Good Warm-Ups for Middle School Choir

Warming up a middle-school choir will provide you with time to work on intonation and balance using simple chorales that are easy to sing. Basic and advanced choirs need a structured schedule for warming up. This will help prepare the students mentally and physically for the rehearsal.

Long Tones

Create an exercise where the entire choir sings long tones. Start with a G above middle C and have the students sing sets of three notes without taking a breath. For example, the choir could sing G – A – B or G – A – G. As long as they hold each pitch out for four beats and play the complete phrase without taking a breath, the warm-up will work. This will help students do two things: develop breath support and improve their intonation. Tell the students to listen carefully to each other and adjust their pitch as necessary.

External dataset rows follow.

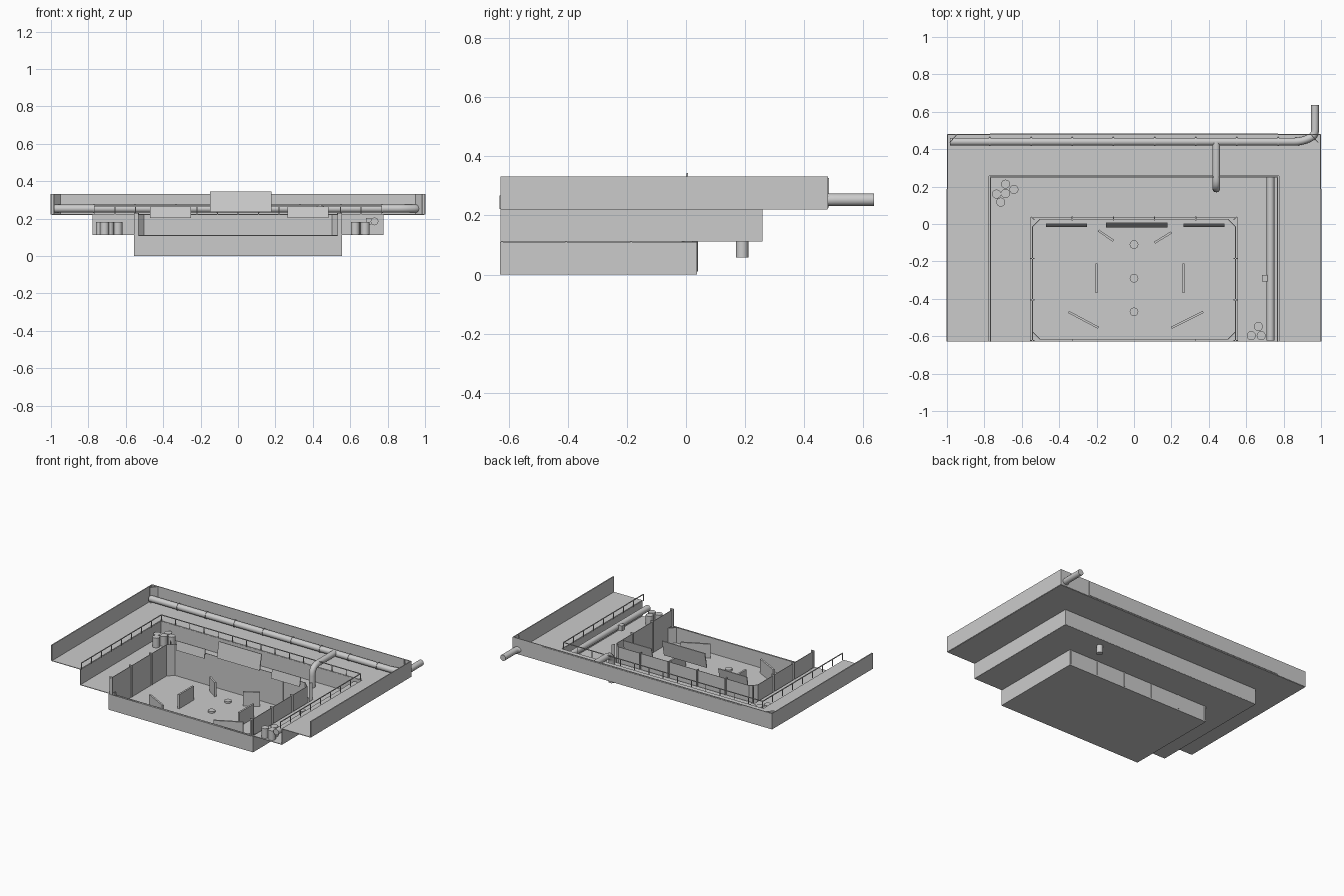
import bpy, bmesh, math
from mathutils import Vector

if "Cube" in bpy.data.objects:
    bpy.data.objects.remove(bpy.data.objects["Cube"])

T = 0.004  # sheet thickness
FRONT = -0.628


def mesh_object(name, verts, faces):
    me = bpy.data.meshes.new(name)
    me.from_pydata(verts, [], faces)
    ob = bpy.data.objects.new(name, me)
    bpy.context.collection.objects.link(ob)
    return ob


def solid(ob, t=T, offset=0):
    m = ob.modifiers.new("thickness", 'SOLIDIFY')
    m.thickness, m.offset = t, offset
    return ob


def wall(name, pts, z0, z1, closed=False, t=T):
    n = len(pts)
    verts = [(x, y, z) for z in (z0, z1) for x, y in pts]
    faces = [(i, (i + 1) % n, n + (i + 1) % n, n + i) for i in range(n if closed else n - 1)]
    return solid(mesh_object(name, verts, faces), t)


def floor(name, pts, z):
    return solid(mesh_object(name, [(x, y, z) for x, y in pts], [tuple(range(len(pts)))]))


def box(name, loc, size, rz=0, rx=0):
    x, y, z = (s / 2 for s in size)
    v = [(a, b, c) for a in (-x, x) for b in (-y, y) for c in (-z, z)]
    f = [(0, 1, 3, 2), (4, 6, 7, 5), (0, 4, 5, 1), (2, 3, 7, 6), (0, 2, 6, 4), (1, 5, 7, 3)]
    ob = mesh_object(name, v, f)
    ob.location, ob.rotation_euler = loc, (rx, 0, rz)
    return ob


def cylinder(name, loc, r, h, rot=(0, 0, 0), sides=20):
    me = bpy.data.meshes.new(name)
    bm = bmesh.new()
    bmesh.ops.create_cone(bm, cap_ends=True, segments=sides, radius1=r, radius2=r, depth=h)
    for f in bm.faces:
        f.smooth = len(f.verts) == 4
    bm.to_mesh(me)
    bm.free()
    ob = bpy.data.objects.new(name, me)
    ob.location, ob.rotation_euler = loc, rot
    bpy.context.collection.objects.link(ob)
    return ob


def pipe(name, pts, r, bend=0.06):
    # Round the inner corners of the path, then sweep a circle along it
    path = [Vector(pts[0])]
    for a, b, c in zip(pts, pts[1:], pts[2:]):
        a, b, c = Vector(a), Vector(b), Vector(c)
        p, q = b + (a - b).normalized() * bend, b + (c - b).normalized() * bend
        for i in range(7):
            t = i / 6
            path.append(p * (1 - t) ** 2 + b * 2 * t * (1 - t) + q * t * t)
    path.append(Vector(pts[-1]))
    cu = bpy.data.curves.new(name, 'CURVE')
    cu.dimensions, cu.bevel_depth, cu.bevel_resolution = '3D', r, 4
    cu.use_fill_caps = True
    sp = cu.splines.new('POLY')
    sp.points.add(len(path) - 1)
    for p, co in zip(sp.points, path):
        p.co = (*co, 1)
    ob = bpy.data.objects.new(name, cu)
    bpy.context.collection.objects.link(ob)
    return ob


def u_path(x, y):
    return [(-x, FRONT), (-x, y), (x, y), (x, FRONT)]


def segments(a, b, step):
    n = max(1, round((Vector(b) - Vector(a)).length / step))
    return [Vector(a).lerp(Vector(b), i / n) for i in range(n + 1)]


# Three stepped terraces: half width, back edge, floor height
pit, mid, top = (0.555, 0.036), (0.777, 0.258), (0.998, 0.478)
wall("pit_outer_wall", u_path(*pit), 0, 0.11, closed=True)
wall("middle_wall", u_path(*mid), 0.112, 0.22)
wall("upper_wall", u_path(*top), 0.222, 0.332, t=0.008)
floor("pit_floor", u_path(*pit), 0.002)
floor("middle_floor", u_path(*mid) + u_path(*pit)[::-1], 0.113)
floor("upper_floor", u_path(*top) + u_path(*mid)[::-1], 0.222)

# Angled panels in the upper rear corners
for s, side in ((-1, "left"), (1, "right")):
    wall(f"upper_corner_panel_{side}", [(s * 0.985, 0.435), (s * 0.95, 0.475)], 0.222, 0.332)

# Pit lining with cut corners, front plate and rear light strip
X, Y0, Y1, C = 0.543, -0.617, 0.025, 0.04
lining = [(-X, Y0 + C), (-X, Y1 - C), (-X + C, Y1), (X - C, Y1), (X, Y1 - C),
          (X, Y0 + C), (X - C, Y0), (-X + C, Y0)]
wall("pit_lining", lining, 0.002, 0.112, closed=True)
box("pit_front_plate", (0, -0.622, 0.06), (0.66, 0.014, 0.1))
box("rear_strip", (0, 0.48, 0.277), (1.54, 0.008, 0.1))

# Barrier around the sides and back of the pit
wall("barrier_panels", [(-X, FRONT), (-X, Y1 - C), (-X + C, Y1), (X - C, Y1), (X, Y1 - C), (X, FRONT)],
     0.11, 0.222)
for x in (-0.54, -0.33, -0.11, 0.11, 0.33, 0.54):
    rz = 0 if abs(x) < 0.5 else math.copysign(math.pi / 4, -x)
    box("barrier_post_back", (x, 0.03, 0.12), (0.006, 0.022, 0.22), rz)
for s in (-1, 1):
    for y in (-0.185, -0.405, -0.622):
        box("barrier_post_side", (s * 0.543, y, 0.12), (0.024, 0.006, 0.22))

# Hanging screens over the back of the pit
for name, x, z, w, h in (("main_screen", 0.015, 0.289, 0.33, 0.11),
                         ("left_screen", -0.36, 0.233, 0.22, 0.062),
                         ("right_screen", 0.375, 0.233, 0.22, 0.062)):
    box(name, (x, -0.006, z), (w, 0.006, h), rx=-0.2)

# Cover walls and discs on the pit floor
for x0, y0, x1, y1 in ((-0.19, -0.035, -0.11, -0.09), (0.11, -0.1, 0.2, -0.045),
                       (-0.2, -0.21, -0.2, -0.37), (0.265, -0.21, 0.265, -0.37),
                       (-0.35, -0.47, -0.19, -0.555), (0.2, -0.555, 0.37, -0.47)):
    box("cover_wall", ((x0 + x1) / 2, (y0 + y1) / 2, 0.052),
        (math.hypot(x1 - x0, y1 - y0), 0.012, 0.1), math.atan2(y1 - y0, x1 - x0))
for y in (-0.11, -0.29, -0.47):
    cylinder("floor_disc", (0, y, 0.009), 0.023, 0.014)

# Guard rail on the inner edge of the upper terrace
rail = u_path(0.768, 0.252)
for a, b in zip(rail, rail[1:]):
    ends = [Vector((*p, 0.268)) for p in (a, b)]
    d = ends[1] - ends[0]
    box("guard_rail", (ends[0] + ends[1]) / 2, (d.length, 0.005, 0.005), math.atan2(d.y, d.x))
    for p in segments(*ends, 0.11):
        box("rail_post", (p.x, p.y, 0.245), (0.004, 0.004, 0.046))

# Pipes
pipe("rear_pipe", [(-0.985, 0.44, 0.253), (0.89, 0.44, 0.253), (0.968, 0.47, 0.253), (0.968, 0.635, 0.253)],
     0.021, 0.035)
pipe("drain_pipe", [(0.44, 0.44, 0.255), (0.44, 0.19, 0.255), (0.44, 0.19, 0.057)], 0.021)
pipe("side_pipe", [(0.73, 0.25, 0.185), (0.73, FRONT + 0.005, 0.185)], 0.021)
box("pipe_valve", (0.7, -0.29, 0.185), (0.03, 0.036, 0.036))
for i in range(8):
    cylinder("pipe_collar", (-0.77 + i * 0.22, 0.44, 0.253), 0.024, 0.008, (0, math.pi / 2, 0))

# Barrel clusters on the middle terrace
for x, y in ((-0.735, 0.16), (-0.687, 0.163), (-0.642, 0.185), (-0.687, 0.213), (-0.713, 0.117),
             (0.627, -0.597), (0.68, -0.597), (0.665, -0.548)):
    cylinder("barrel", (x, y, 0.147), 0.024, 0.07)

Have the choir sing the same major and minor scale each day in rehearsal. When they are capable of singing major and minor scales without singing out of tune, add a 12-note chromatic scale to the warm-up routine. Choose a vowel sound to sing the scales on, or use solfege to help teach them about the relationships between notes. Aim to sing the scales a third higher than the highest note in the concert music. This will make it possible to sing high pitches with ease in a concert.

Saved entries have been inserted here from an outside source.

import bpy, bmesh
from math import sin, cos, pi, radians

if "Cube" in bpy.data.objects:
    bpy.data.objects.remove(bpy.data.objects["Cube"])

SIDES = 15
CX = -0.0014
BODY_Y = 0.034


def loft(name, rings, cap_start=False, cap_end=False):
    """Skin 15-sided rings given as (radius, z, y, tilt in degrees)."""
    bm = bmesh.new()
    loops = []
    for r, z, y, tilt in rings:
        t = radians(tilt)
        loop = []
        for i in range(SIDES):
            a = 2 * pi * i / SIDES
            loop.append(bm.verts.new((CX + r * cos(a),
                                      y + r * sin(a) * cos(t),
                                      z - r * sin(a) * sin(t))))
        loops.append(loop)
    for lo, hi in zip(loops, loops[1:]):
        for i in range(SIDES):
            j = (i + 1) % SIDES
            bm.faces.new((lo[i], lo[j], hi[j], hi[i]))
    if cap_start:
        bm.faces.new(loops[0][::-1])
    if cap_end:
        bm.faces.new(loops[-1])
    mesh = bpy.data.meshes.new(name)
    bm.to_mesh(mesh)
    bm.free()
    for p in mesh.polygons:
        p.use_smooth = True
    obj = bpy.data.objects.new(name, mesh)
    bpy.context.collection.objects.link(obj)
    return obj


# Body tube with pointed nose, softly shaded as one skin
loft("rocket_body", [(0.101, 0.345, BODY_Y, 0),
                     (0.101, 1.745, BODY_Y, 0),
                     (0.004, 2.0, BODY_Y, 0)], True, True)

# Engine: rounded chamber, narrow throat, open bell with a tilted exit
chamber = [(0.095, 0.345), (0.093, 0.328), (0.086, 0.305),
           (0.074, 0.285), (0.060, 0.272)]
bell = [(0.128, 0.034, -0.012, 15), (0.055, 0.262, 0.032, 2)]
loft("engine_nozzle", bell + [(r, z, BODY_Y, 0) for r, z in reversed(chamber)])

Provide students with piano support by playing I – iii – V – IV – V – iii – I progressions. The students should each sing a different member of the chord depending on their voice classification. This exercise repeats a half-step higher each time until students reach the upper part of the middle-school choir’s range. Additionally, this exercise is useful for practicing balancing harmonies. Have the choir hold each note and adjust the individual parts to get a full, balanced sound.


Select a set of no more than five Bach chorales to alternate each day of the week. The chorales should stay consistent from week to week to provide structure for the students. This way, they will know that every Monday they will sing a specific chorale. Throughout the year, they will become very proficient at singing these chorales, which will help you to develop an ensemble sound and improve their tone and balance.


Popular posts from this blog

List of Musical Techniques and Their Meanings

How to Switch From Mono to Stereo in GarageBand

What Materials Did Claude Monet Use for His Paintings?